- Problem description -
Under this line are the records; write out word for word the part that begins at the line containing "verts=[g for g" and ends at the line containing "thick, mid, tall", and no more.
Top of Data supplied
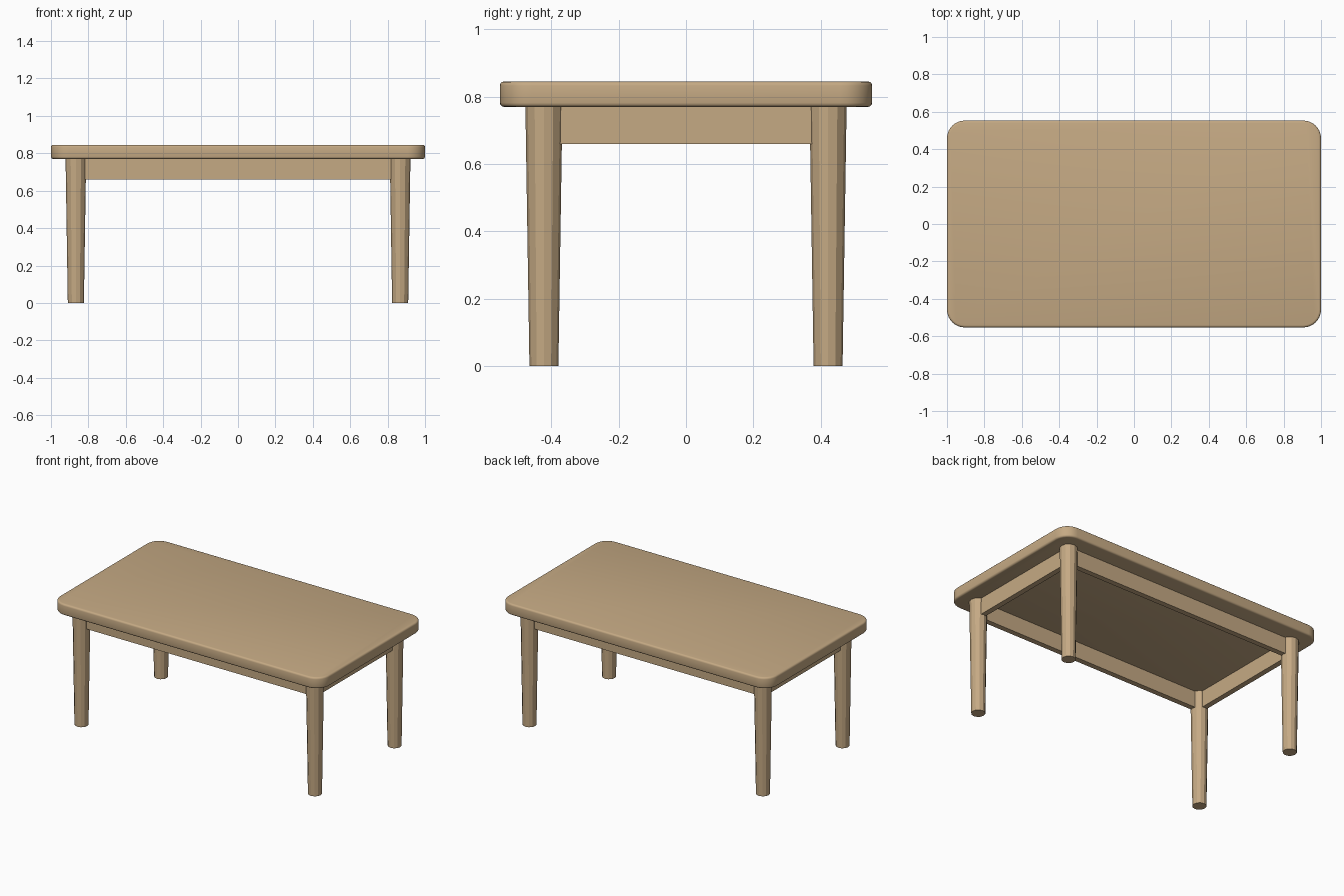
import bpy, bmesh, math

if "Cube" in bpy.data.objects:
    bpy.data.objects.remove(bpy.data.objects["Cube"])

wood = bpy.data.materials.new("wood")
wood.diffuse_color = (0.56, 0.40, 0.23, 1)
wood.use_nodes = True
wood.node_tree.nodes["Principled BSDF"].inputs["Base Color"].default_value = wood.diffuse_color

TOP_Z, UNDER_Z, APRON_Z = 0.845, 0.77, 0.66
LEG_X, LEG_Y = 0.867, 0.422


def make_object(name, bm):
    bmesh.ops.recalc_face_normals(bm, faces=bm.faces)
    mesh = bpy.data.meshes.new(name)
    bm.to_mesh(mesh)
    bm.free()
    mesh.materials.append(wood)
    obj = bpy.data.objects.new(name, mesh)
    bpy.context.collection.objects.link(obj)
    return obj


def box(name, center, size):
    bm = bmesh.new()
    bmesh.ops.create_cube(bm, size=1)
    bmesh.ops.scale(bm, vec=size, verts=bm.verts)
    bmesh.ops.translate(bm, vec=center, verts=bm.verts)
    return make_object(name, bm)


# Tabletop: rounded rectangle with softened upper and lower rims
bm = bmesh.new()
hx, hy, r, steps = 1.0, 0.553, 0.095, 8
outline = []
for i, (sx, sy) in enumerate([(1, 1), (-1, 1), (-1, -1), (1, -1)]):
    for k in range(steps + 1):
        a = math.pi / 2 * (i + k / steps)
        outline.append(bm.verts.new((sx * (hx - r) + r * math.cos(a),
                                     sy * (hy - r) + r * math.sin(a), UNDER_Z)))
face = bm.faces.new(outline)
ext = bmesh.ops.extrude_face_region(bm, geom=[face])
bmesh.ops.translate(bm, vec=(0, 0, TOP_Z - UNDER_Z),
                    verts=[g for g in ext["geom"] if isinstance(g, bmesh.types.BMVert)])
rims = [e for e in bm.edges if abs(e.verts[0].co.z - e.verts[1].co.z) < 1e-5]
bmesh.ops.bevel(bm, geom=rims, offset=0.012, segments=3, profile=0.5, affect='EDGES')
top = make_object("tabletop", bm)
bpy.context.view_layer.objects.active = top
top.select_set(True)
bpy.ops.object.shade_smooth_by_angle(angle=math.radians(35))

# Tapered faceted legs
for sx, side in ((-1, "left"), (1, "right")):
    for sy, end in ((-1, "front"), (1, "back")):
        bm = bmesh.new()
        bmesh.ops.create_cone(bm, cap_ends=True, segments=12,
                              radius1=0.043, radius2=0.055, depth=UNDER_Z)
        bmesh.ops.translate(bm, vec=(sx * LEG_X, sy * LEG_Y, UNDER_Z / 2), verts=bm.verts)
        make_object(f"{end}_{side}_leg", bm)

# Apron rails between the legs
thick, mid, tall = 0.036, (APRON_Z + UNDER_Z) / 2, UNDER_Z - APRON_Z
for s, end, side in ((-1, "front", "left"), (1, "back", "right")):
    box(f"{end}_apron", (0, s * LEG_Y, mid), (2 * LEG_X - 0.04, thick, tall))
    box(f"{side}_apron", (s * LEG_X, 0, mid), (thick, 2 * LEG_Y - 0.04, tall))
Bottom of Data supplied
- Reply -
                    verts=[g for g in ext["geom"] if isinstance(g, bmesh.types.BMVert)])
rims = [e for e in bm.edges if abs(e.verts[0].co.z - e.verts[1].co.z) < 1e-5]
bmesh.ops.bevel(bm, geom=rims, offset=0.012, segments=3, profile=0.5, affect='EDGES')
top = make_object("tabletop", bm)
bpy.context.view_layer.objects.active = top
top.select_set(True)
bpy.ops.object.shade_smooth_by_angle(angle=math.radians(35))

# Tapered faceted legs
for sx, side in ((-1, "left"), (1, "right")):
    for sy, end in ((-1, "front"), (1, "back")):
        bm = bmesh.new()
        bmesh.ops.create_cone(bm, cap_ends=True, segments=12,
                              radius1=0.043, radius2=0.055, depth=UNDER_Z)
        bmesh.ops.translate(bm, vec=(sx * LEG_X, sy * LEG_Y, UNDER_Z / 2), verts=bm.verts)
        make_object(f"{end}_{side}_leg", bm)

# Apron rails between the legs
thick, mid, tall = 0.036, (APRON_Z + UNDER_Z) / 2, UNDER_Z - APRON_Z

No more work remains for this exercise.